Updating the Language of Psychodynamic Psychotherapy
The psychodynamic lexicon is vast, populated by multiple dialects. The various schools of psychodynamic therapy have added new vocabulary. Much of this terminology is metaphorical, and definitions are highly abstract. In this chapter, some of the key terms are defined from classical conflict theory, object relations theory and attachment theory. Many of the terms used in clinical practice have their roots in these theories that in many cases have been superseded by newer concepts. An attempt is made to translate these words into the new language of attachment theory and neuroscience. Because psychotherapy research is an essential part of contemporary psychodynamics, some of the most essential statistical terms are briefly described.

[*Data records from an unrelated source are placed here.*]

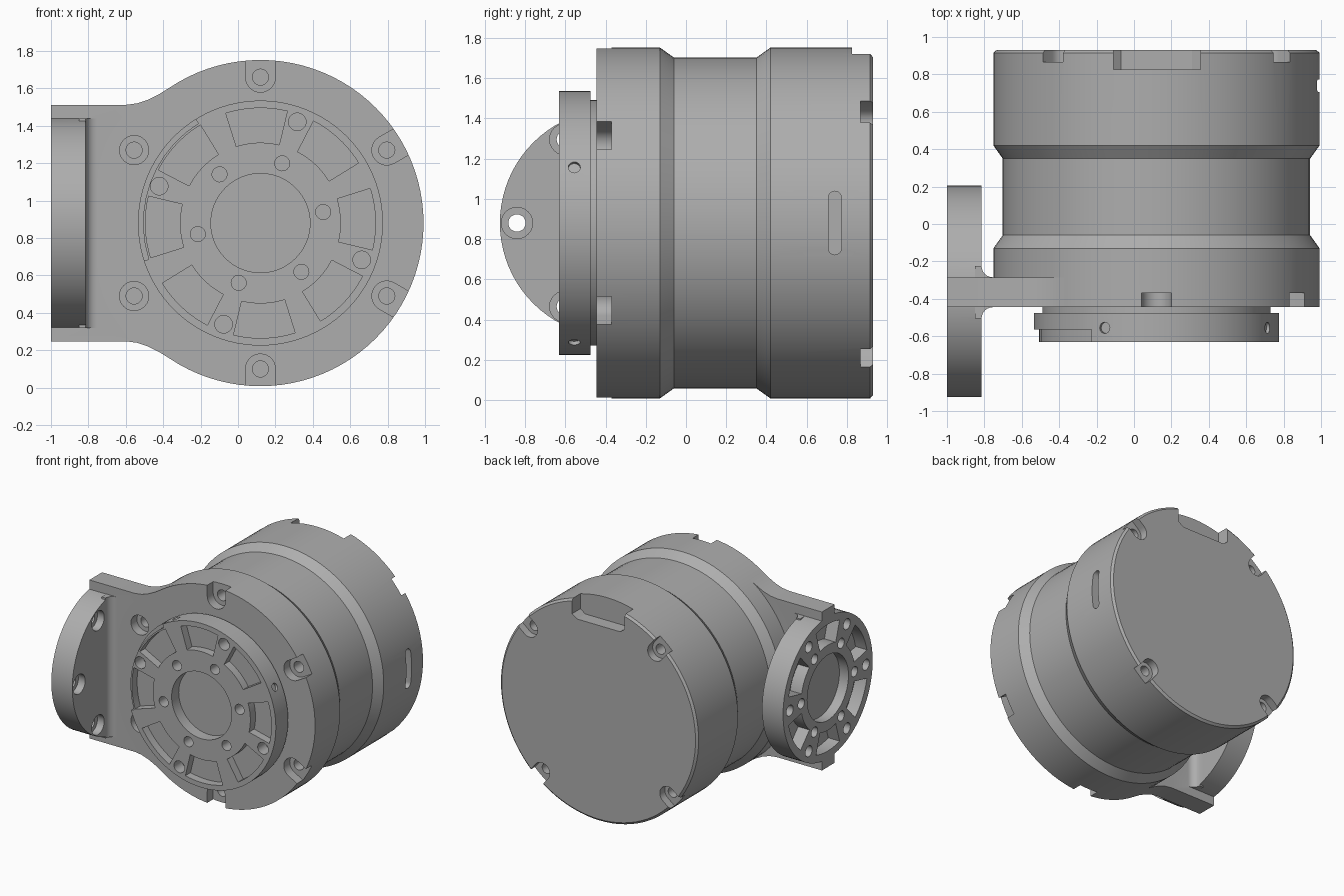
import bpy, bmesh
from math import cos, sin, radians
from mathutils import Matrix, Vector

cube = bpy.data.objects.get("Cube")
if cube:
    bpy.data.objects.remove(cube, do_unlink=True)

GREY = (0.42, 0.42, 0.42, 1)
mat = bpy.data.materials.new("machined grey")
mat.use_nodes = True
mat.diffuse_color = GREY
mat.node_tree.nodes["Principled BSDF"].inputs["Base Color"].default_value = GREY


def frame(u, v, w, origin):
    m = Matrix((u, v, w)).transposed().to_4x4()
    m.translation = Vector(origin)
    return m


# Local w axis points out of the output face (motor) or out of the side pad (pad)
MOTOR = frame((1, 0, 0), (0, 0, 1), (0, -1, 0), (0.12, 0, 0.88))
PAD = frame((0, -1, 0), (0, 0, 1), (-1, 0, 0), (0, -0.36, 0.88))
PLAN = frame((1, 0, 0), (0, 1, 0), (0, 0, 1), (0, 0, 0.88))


def loft(bm, rings, m):
    """Closed solid through matching rings of local points."""
    loops = [[bm.verts.new(m @ Vector(p)) for p in ring] for ring in rings]
    n = len(loops[0])
    for a, b in zip(loops, loops[1:]):
        for i in range(n):
            bm.faces.new((a[i], a[(i + 1) % n], b[(i + 1) % n], b[i]))
    bm.faces.new(loops[0][::-1])
    bm.faces.new(loops[-1])


def prism(bm, outline, w0, w1, m):
    loft(bm, [[(u, v, w) for u, v in outline] for w in (w0, w1)], m)


def arc(r, a0, a1, n, cx=0.0, cy=0.0):
    steps = [radians(a0 + (a1 - a0) * i / n) for i in range(n + 1)]
    return [(cx + r * cos(t), cy + r * sin(t)) for t in steps]


def circle(r, n=32, cx=0.0, cy=0.0):
    return arc(r, 0, 360, n, cx, cy)[:-1]


def sector(r0, r1, mid, half):
    return arc(r1, mid - half, mid + half, 10) + arc(r0, mid + half, mid - half, 10)


def lathe(bm, profile, m, n=96):
    loft(bm, [[(u, v, w) for u, v in circle(r, n)] for w, r in profile], m)


def spin(m, angle):
    return m @ Matrix.Rotation(radians(angle), 4, 'Z')


def make(name, build):
    bm = bmesh.new()
    build(bm)
    bmesh.ops.recalc_face_normals(bm, faces=bm.faces)
    mesh = bpy.data.meshes.new(name)
    bm.to_mesh(mesh)
    bm.free()
    mesh.materials.append(mat)
    ob = bpy.data.objects.new(name, mesh)
    bpy.context.collection.objects.link(ob)
    return ob


def combine(target, build, operation='DIFFERENCE'):
    """Apply one boolean with a temporary tool, then discard the tool."""
    tool = make("tool", build)
    tool.hide_render = True
    mod = target.modifiers.new("boolean", 'BOOLEAN')
    mod.operation, mod.solver, mod.object = operation, 'EXACT', tool
    bpy.context.view_layer.update()
    deps = bpy.context.evaluated_depsgraph_get()
    mesh = bpy.data.meshes.new_from_object(target.evaluated_get(deps))
    target.modifiers.clear()
    target.data = mesh
    bpy.data.objects.remove(tool, do_unlink=True)


def holes(r, radius, angles, w0, w1, m, n=24):
    def build(bm):
        for a in angles:
            prism(bm, circle(r, n, radius), w0, w1, spin(m, a))
    return build


def slots(r, radius, angles, w0, w1):
    """Round-ended counterbores that break out through the rim."""
    outline = arc(r, 90, 270, 14, radius) + [(1.05, -r), (1.05, r)]

    def build(bm):
        for a in angles:
            prism(bm, outline, w0, w1, spin(MOTOR, a))
    return build


def pockets(r0, r1, mids, half, w0, w1, m):
    def build(bm):
        for a in mids:
            prism(bm, sector(r0, r1, a, half), w0, w1, m)
    return build


# Motor housing with a waisted middle
housing = make("motor_housing", lambda bm: lathe(bm, [
    (-0.93, 0.855), (-0.915, 0.872), (-0.42, 0.872), (-0.35, 0.822),
    (0.06, 0.822), (0.13, 0.872), (0.445, 0.872)], MOTOR))

# Side bracket: flange plate, round pad and concave fillets
edge = [(-1.12, 0.632), (-0.72, 0.632), (-0.66, 0.64), (-0.6, 0.66),
        (-0.54, 0.69), (-0.47, 0.734), (-0.1, 0.6)]
plate = edge + [(u, -v) for u, v in reversed(edge)]
combine(housing, lambda bm: prism(bm, plate, 0.285, 0.445, MOTOR), 'UNION')
combine(housing, lambda bm: prism(bm, circle(0.565, 80), 0.815, 1.0, PAD), 'UNION')


def fillets(bm):
    for face, s in ((-0.285, 1), (-0.445, -1)):
        curve = [(u, face + s * (0.06 + v))
                 for u, v in arc(0.06, 180, 270, 6, -0.755)]
        prism(bm, curve + [(-0.755, face - s * 0.02), (-0.85, face - s * 0.02),
                           (-0.85, face + s * 0.06)], -0.56, 0.56, PLAN)


combine(housing, fillets, 'UNION')

# Front screw seats and holes
front = [30 + 60 * i for i in range(6)]
combine(housing, slots(0.08, 0.78, [-90, -30, 30, 90], 0.37, 0.5))
combine(housing, holes(0.078, 0.78, [150, 210], 0.37, 0.5, MOTOR))
combine(housing, holes(0.043, 0.78, front, 0.2, 0.48, MOTOR))

# Rear screw seats, holes, connector opening and side slot
rear = [39.5 + 90 * i for i in range(4)]
combine(housing, slots(0.07, 0.79, rear, -1.0, -0.867))
combine(housing, holes(0.04, 0.79, rear, -0.95, -0.75, MOTOR))
opening = [(-0.23, 1), (-0.23, 0.72), (-0.19, 0.69), (0.19, 0.69), (0.235, 0.72), (0.235, 1)]
combine(housing, lambda bm: prism(bm, opening, -1.0, -0.825, MOTOR))
side = spin(MOTOR, 0) @ Matrix.Rotation(radians(90), 4, 'Y')
slot_shape = arc(0.033, 0, 180, 8, 0.74, 0.125) + arc(0.033, 180, 360, 8, 0.74, -0.125)
combine(housing, lambda bm: prism(bm, slot_shape, 0.78, 1.0, side))

# Pad: centre recess, pockets, through holes with counterbores on the inner side
six = [60 * i for i in range(6)]
combine(housing, holes(0.26, 0, [0], 0.92, 1.1, PAD, 48))
combine(housing, pockets(0.34, 0.505, [a + 30 for a in six], 17, 0.9, 1.1, PAD))
combine(housing, holes(0.043, 0.48, six, 0.9, 1.1, PAD))
combine(housing, holes(0.04, 0.335, six, 0.88, 1.1, PAD))
combine(housing, holes(0.043, 0.48, [-60, 0, 60], 0.7, 1.1, PAD))
combine(housing, holes(0.078, 0.48, [-60, 0, 60], 0.75, 0.875, PAD))

# Output ring on a narrower neck
ring = make("output_ring", lambda bm: lathe(bm, [
    (0.43, 0.61), (0.475, 0.61), (0.475, 0.655), (0.63, 0.655)], MOTOR))
combine(ring, holes(0.265, 0, [0], 0.54, 0.7, MOTOR, 64))
combine(ring, pockets(0.43, 0.615, [2 + 45 * i for i in range(8)], 15.5, 0.565, 0.7, MOTOR))
combine(ring, pockets(0.628, 0.72, [160], 38, 0.565, 0.7, MOTOR))
combine(ring, holes(0.047, 0.576, [70 + 90 * i for i in range(4)], 0.53, 0.7, MOTOR))
combine(ring, holes(0.04, 0.34, [10 + a for a in six], 0.5, 0.7, MOTOR))


def grub_holes(bm):
    for i in range(4):
        m = spin(MOTOR, 25 + 90 * i) @ Matrix.Rotation(radians(90), 4, 'Y')
        prism(bm, circle(0.03, 16, -0.555), 0.635, 0.75, m)


combine(ring, grub_holes)

# Smooth curved walls, sharp machined edges
for ob in (housing, ring):
    bpy.ops.object.select_all(action='DESELECT')
    ob.select_set(True)
    bpy.context.view_layer.objects.active = ob
    bpy.ops.object.shade_smooth_by_angle(angle=radians(28))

KeywordsPsychodynamics Object relations Attachment theory Defences Empathy Effect size Meta-analysis
- 1.Laplanche J, Pontalis J-B. The language of psychoanalysis. London: Karnac; 2006.Google Scholar
- 2.Guilé JM. Disentangling cognitive processes from neural activation and psychic mechanisms: the example of empathy. J Physiol. 2010;104:337–41.Google Scholar
- 4.Hak T, Van Rhee HJ, Suurmond R. How to interpret results of meta-analysis. (Version 1.0). Rotterdam: Erasmus Rotterdam Institute of Management; 2016. www.erim.eur.nl/research-support/meta-essentials/downloads.Google Scholar
- 5.Greenhalgh T. How to read a paper: the basics of evidence-based medicine. 5th ed. Chichester: Wiley; 2014.Google Scholar